__DESCRIPTION OF THE TASK__:
From the line with "const a = Math.floor(e / n), b = e % n;" through the line with "const pos = g.attributes.position;", inclusive, return each line of the data below exactly and leave the rest out.

[Source data]
※ ※ ※
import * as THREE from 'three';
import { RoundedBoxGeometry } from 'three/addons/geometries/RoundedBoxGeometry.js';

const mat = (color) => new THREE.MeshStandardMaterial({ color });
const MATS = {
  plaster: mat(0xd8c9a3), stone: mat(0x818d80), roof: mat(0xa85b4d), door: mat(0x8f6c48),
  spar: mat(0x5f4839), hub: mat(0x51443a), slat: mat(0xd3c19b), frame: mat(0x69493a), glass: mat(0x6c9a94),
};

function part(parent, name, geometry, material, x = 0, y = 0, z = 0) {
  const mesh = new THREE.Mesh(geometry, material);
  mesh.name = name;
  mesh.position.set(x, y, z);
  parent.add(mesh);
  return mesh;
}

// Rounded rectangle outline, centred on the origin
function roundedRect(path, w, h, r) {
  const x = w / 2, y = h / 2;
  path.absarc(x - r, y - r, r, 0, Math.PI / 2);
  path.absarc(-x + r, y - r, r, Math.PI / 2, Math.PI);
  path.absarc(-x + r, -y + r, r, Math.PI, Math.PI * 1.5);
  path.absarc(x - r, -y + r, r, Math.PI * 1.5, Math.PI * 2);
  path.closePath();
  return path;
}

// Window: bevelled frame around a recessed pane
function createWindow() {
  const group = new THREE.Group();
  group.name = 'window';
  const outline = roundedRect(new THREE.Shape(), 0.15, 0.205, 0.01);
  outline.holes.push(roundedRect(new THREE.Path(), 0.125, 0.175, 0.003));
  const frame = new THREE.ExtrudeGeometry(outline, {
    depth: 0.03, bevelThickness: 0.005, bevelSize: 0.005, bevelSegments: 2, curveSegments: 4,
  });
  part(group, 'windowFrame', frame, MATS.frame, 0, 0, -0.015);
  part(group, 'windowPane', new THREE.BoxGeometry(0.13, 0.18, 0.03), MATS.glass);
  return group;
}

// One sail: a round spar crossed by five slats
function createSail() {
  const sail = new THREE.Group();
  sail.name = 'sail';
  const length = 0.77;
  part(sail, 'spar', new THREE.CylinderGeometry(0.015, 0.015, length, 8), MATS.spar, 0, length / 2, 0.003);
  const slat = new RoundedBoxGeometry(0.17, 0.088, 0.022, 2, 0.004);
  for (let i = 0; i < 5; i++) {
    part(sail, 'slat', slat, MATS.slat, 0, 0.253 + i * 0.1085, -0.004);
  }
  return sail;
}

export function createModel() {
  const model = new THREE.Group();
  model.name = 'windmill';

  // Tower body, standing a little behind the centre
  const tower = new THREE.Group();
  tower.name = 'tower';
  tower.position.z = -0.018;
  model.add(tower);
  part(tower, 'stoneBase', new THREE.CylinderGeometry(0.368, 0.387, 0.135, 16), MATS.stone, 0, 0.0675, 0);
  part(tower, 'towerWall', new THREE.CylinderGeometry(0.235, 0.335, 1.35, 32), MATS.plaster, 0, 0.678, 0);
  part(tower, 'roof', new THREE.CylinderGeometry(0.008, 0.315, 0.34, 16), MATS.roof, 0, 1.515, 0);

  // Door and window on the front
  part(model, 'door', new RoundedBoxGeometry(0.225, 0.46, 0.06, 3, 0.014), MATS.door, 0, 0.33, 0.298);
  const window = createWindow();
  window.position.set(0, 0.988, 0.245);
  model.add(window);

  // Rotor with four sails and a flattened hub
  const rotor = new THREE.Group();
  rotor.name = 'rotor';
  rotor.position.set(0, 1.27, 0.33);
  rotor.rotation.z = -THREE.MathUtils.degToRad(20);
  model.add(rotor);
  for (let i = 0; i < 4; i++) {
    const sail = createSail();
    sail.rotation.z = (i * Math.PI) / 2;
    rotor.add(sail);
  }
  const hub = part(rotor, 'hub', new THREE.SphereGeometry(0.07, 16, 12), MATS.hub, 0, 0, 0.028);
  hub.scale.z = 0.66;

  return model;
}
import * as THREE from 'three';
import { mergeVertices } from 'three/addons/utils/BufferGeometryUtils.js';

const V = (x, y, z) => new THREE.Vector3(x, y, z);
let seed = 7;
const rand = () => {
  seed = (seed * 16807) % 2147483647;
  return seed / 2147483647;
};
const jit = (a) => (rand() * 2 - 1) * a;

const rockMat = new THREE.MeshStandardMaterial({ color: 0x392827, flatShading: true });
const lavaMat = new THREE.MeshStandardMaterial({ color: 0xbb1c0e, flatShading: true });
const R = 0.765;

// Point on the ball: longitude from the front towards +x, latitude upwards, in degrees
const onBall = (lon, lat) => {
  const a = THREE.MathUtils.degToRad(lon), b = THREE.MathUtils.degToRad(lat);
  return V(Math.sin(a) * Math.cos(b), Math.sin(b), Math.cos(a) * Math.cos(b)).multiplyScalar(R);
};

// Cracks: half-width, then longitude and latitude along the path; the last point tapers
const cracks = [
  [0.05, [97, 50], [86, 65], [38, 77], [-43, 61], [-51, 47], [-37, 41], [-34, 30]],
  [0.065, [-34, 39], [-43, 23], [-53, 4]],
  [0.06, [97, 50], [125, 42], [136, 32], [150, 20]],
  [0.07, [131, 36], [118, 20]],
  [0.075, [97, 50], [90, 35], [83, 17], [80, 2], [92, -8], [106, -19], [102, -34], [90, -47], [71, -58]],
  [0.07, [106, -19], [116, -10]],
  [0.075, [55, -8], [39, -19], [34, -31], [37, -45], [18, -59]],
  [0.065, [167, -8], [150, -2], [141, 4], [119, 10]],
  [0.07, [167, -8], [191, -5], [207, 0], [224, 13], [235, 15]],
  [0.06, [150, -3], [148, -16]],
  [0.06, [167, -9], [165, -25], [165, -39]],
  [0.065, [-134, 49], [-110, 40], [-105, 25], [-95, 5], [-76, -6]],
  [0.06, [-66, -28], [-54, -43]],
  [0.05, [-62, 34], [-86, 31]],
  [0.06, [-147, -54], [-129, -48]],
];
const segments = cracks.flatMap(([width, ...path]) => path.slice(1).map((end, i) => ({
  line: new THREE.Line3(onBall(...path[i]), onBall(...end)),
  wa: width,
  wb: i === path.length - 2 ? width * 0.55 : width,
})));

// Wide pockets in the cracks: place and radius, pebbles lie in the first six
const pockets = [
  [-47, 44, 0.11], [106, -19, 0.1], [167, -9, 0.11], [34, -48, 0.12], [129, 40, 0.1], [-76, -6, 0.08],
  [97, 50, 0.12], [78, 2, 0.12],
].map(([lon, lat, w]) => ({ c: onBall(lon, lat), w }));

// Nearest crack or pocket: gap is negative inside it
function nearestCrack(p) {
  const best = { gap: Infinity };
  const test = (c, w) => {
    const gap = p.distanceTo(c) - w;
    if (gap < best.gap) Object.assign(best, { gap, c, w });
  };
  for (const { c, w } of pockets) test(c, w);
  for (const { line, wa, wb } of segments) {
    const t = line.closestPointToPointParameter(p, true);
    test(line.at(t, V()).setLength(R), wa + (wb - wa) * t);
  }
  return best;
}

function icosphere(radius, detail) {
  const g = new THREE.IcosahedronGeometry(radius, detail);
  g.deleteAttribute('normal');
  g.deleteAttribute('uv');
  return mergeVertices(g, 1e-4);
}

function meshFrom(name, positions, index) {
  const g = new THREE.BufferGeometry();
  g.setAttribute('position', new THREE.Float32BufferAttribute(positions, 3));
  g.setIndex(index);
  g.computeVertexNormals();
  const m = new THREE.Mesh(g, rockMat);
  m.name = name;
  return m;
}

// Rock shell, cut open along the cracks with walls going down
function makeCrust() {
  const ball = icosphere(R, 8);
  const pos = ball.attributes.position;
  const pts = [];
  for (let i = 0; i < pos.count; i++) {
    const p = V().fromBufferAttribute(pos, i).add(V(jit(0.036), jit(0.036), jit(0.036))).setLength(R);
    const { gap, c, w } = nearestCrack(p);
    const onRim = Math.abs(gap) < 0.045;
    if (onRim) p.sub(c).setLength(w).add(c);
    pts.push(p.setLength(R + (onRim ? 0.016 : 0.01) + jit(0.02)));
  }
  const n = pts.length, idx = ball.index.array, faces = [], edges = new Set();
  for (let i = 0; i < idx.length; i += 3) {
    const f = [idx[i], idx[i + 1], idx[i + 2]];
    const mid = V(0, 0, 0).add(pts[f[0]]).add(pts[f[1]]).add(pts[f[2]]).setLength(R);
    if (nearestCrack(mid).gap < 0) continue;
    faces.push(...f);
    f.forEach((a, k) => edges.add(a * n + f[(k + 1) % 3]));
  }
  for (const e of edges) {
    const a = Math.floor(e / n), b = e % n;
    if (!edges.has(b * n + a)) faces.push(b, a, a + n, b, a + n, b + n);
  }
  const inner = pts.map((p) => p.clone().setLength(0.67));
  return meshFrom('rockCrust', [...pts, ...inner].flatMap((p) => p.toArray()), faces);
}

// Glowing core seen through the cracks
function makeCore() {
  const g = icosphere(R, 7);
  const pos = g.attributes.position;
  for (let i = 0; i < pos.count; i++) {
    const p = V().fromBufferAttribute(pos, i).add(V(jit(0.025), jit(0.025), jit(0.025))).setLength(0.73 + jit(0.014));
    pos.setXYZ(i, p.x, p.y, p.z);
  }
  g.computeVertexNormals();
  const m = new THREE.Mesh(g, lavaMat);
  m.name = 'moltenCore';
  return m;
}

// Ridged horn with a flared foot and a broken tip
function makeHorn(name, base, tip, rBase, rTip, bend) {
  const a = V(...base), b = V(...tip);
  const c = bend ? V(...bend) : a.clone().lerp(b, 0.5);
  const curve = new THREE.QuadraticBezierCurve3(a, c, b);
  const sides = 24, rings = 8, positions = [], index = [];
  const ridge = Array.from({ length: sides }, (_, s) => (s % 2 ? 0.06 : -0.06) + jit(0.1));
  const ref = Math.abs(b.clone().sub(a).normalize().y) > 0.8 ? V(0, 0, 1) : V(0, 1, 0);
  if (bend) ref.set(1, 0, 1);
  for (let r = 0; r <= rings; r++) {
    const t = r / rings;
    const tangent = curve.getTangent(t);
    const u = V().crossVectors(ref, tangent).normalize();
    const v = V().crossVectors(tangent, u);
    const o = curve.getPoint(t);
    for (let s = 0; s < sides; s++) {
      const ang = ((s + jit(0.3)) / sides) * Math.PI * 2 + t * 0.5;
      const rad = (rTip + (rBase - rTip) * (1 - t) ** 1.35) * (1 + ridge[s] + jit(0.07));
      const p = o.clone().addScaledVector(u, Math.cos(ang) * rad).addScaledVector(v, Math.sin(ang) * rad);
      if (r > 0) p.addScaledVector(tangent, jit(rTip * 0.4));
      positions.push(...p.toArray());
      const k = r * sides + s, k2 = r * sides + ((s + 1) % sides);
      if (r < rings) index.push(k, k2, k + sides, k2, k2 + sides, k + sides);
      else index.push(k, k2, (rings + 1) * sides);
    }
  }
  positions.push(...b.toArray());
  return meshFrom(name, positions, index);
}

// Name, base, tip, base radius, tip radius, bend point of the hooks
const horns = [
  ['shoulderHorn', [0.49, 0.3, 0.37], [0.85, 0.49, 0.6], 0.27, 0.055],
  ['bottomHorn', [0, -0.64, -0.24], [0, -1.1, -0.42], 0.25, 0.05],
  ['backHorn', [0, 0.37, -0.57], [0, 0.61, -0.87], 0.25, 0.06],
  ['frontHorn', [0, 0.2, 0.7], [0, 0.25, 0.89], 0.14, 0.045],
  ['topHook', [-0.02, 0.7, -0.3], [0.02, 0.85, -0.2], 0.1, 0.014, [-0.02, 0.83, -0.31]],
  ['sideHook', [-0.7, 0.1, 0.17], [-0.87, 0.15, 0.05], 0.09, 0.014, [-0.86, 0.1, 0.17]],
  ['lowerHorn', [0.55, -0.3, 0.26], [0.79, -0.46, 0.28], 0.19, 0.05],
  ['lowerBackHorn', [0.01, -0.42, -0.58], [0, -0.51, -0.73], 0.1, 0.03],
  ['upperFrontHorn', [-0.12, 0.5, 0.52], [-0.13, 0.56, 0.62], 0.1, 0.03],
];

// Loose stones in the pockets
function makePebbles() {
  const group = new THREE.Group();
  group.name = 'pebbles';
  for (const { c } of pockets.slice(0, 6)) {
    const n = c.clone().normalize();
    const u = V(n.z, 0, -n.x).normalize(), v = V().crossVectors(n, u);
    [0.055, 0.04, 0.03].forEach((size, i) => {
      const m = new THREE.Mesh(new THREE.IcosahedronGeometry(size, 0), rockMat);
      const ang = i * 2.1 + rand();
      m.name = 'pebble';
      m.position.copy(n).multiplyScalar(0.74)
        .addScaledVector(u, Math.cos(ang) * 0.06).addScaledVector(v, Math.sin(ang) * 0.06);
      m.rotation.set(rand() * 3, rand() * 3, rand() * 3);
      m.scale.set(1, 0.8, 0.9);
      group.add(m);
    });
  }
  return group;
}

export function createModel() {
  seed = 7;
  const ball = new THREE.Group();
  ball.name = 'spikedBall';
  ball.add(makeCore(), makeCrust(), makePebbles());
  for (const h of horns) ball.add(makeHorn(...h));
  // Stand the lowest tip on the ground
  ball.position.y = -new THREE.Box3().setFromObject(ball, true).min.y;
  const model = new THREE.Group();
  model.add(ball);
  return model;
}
※ ※ ※
__RESPONSE BOX__:
    const a = Math.floor(e / n), b = e % n;
    if (!edges.has(b * n + a)) faces.push(b, a, a + n, b, a + n, b + n);
  }
  const inner = pts.map((p) => p.clone().setLength(0.67));
  return meshFrom('rockCrust', [...pts, ...inner].flatMap((p) => p.toArray()), faces);
}

// Glowing core seen through the cracks
function makeCore() {
  const g = icosphere(R, 7);
  const pos = g.attributes.position;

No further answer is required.